* **SUPPLIED RECORDS**
Content starts

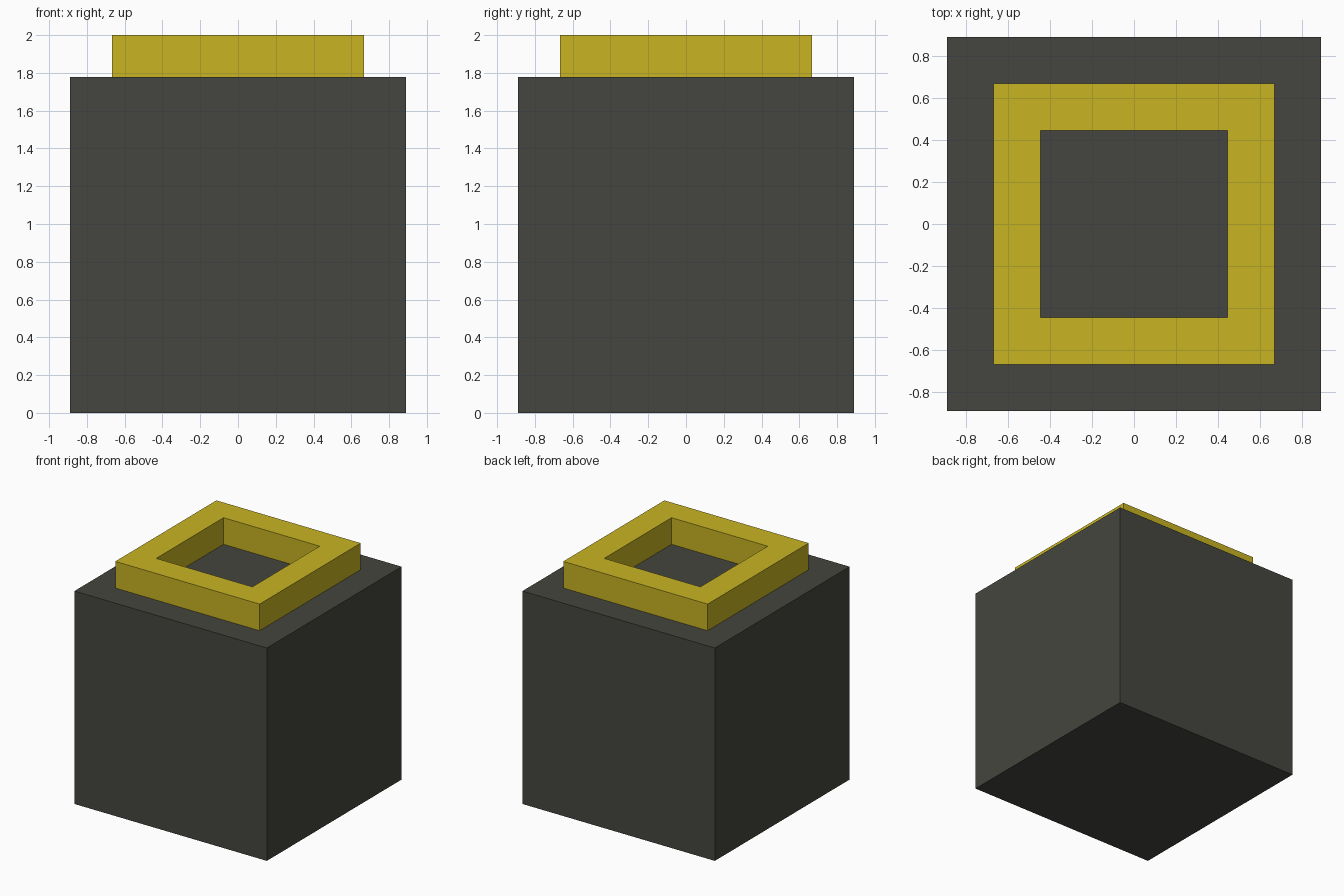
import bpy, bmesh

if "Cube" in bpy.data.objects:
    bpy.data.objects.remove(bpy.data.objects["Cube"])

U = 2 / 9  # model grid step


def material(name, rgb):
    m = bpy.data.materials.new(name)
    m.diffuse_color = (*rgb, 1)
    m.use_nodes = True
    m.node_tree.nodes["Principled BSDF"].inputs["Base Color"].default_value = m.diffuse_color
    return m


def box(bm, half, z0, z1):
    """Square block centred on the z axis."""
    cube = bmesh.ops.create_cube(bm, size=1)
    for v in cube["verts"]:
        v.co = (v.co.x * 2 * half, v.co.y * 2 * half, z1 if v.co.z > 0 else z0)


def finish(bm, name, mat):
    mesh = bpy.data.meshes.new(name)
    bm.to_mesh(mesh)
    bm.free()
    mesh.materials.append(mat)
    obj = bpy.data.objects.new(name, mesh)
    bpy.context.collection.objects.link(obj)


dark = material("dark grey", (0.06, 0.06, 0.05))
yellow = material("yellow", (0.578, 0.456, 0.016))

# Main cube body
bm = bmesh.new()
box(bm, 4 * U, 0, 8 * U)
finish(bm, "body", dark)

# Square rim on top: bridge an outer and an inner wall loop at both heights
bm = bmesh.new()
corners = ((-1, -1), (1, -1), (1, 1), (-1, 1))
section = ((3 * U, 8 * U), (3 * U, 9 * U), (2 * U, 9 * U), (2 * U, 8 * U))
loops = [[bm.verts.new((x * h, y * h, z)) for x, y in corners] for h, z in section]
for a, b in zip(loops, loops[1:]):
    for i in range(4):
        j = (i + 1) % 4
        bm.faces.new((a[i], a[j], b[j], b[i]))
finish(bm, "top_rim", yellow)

Content ends
Content starts

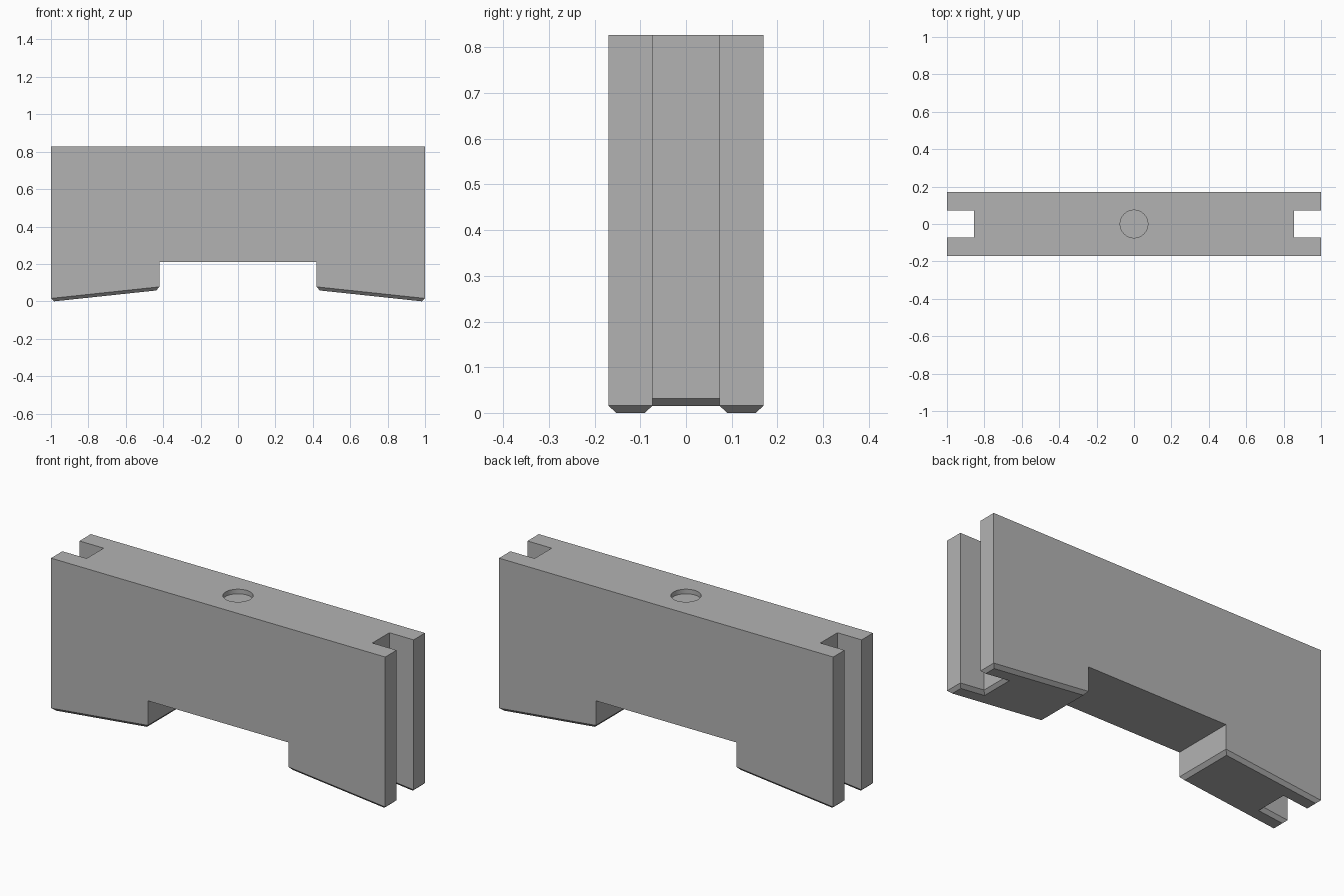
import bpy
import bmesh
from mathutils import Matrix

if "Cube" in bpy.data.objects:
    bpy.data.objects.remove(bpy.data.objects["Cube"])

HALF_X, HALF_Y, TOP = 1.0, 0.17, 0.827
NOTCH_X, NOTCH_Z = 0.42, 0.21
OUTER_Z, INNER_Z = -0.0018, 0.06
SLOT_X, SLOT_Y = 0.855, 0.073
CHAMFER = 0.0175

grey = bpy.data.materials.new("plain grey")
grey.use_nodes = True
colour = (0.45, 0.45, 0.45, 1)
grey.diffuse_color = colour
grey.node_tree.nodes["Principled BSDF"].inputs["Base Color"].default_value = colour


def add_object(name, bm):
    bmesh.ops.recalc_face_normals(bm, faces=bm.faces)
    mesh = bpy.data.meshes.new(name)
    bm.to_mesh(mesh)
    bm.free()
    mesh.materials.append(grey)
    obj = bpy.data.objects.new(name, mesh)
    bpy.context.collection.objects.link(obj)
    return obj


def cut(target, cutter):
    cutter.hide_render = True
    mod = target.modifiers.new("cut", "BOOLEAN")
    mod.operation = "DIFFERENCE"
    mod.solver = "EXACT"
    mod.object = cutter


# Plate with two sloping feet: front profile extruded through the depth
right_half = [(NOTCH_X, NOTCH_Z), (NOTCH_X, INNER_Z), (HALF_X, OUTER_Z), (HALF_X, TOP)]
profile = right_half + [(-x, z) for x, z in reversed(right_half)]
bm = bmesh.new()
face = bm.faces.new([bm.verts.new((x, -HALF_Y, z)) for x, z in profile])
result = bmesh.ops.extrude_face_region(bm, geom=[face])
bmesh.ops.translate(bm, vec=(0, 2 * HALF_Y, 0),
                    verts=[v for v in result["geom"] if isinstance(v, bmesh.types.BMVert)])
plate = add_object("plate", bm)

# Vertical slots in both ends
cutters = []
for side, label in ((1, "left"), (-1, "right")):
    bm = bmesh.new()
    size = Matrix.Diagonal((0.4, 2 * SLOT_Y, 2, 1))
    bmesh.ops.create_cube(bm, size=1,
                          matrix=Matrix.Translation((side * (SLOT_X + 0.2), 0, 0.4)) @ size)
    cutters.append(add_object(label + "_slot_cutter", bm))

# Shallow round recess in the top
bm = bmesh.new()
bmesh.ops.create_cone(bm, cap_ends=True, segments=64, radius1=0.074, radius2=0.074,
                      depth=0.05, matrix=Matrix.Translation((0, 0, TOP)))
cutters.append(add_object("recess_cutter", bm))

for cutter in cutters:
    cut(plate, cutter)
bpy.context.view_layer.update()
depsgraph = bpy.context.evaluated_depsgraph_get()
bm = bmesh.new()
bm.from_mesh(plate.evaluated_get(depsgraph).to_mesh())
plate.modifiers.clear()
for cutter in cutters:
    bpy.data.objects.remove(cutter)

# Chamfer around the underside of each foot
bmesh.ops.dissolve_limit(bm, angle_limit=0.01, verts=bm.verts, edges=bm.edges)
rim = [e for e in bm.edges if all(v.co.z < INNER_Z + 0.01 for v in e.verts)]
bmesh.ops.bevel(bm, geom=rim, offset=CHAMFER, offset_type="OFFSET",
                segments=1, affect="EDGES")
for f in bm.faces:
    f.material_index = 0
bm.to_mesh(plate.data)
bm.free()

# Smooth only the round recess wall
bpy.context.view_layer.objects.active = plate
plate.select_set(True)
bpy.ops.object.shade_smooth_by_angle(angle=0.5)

Content ends

* **EXERCISE AIM**
Count the lines in the records above that contain "Matrix". Reply with the number only.

* **PROBLEM SOLUTION**
4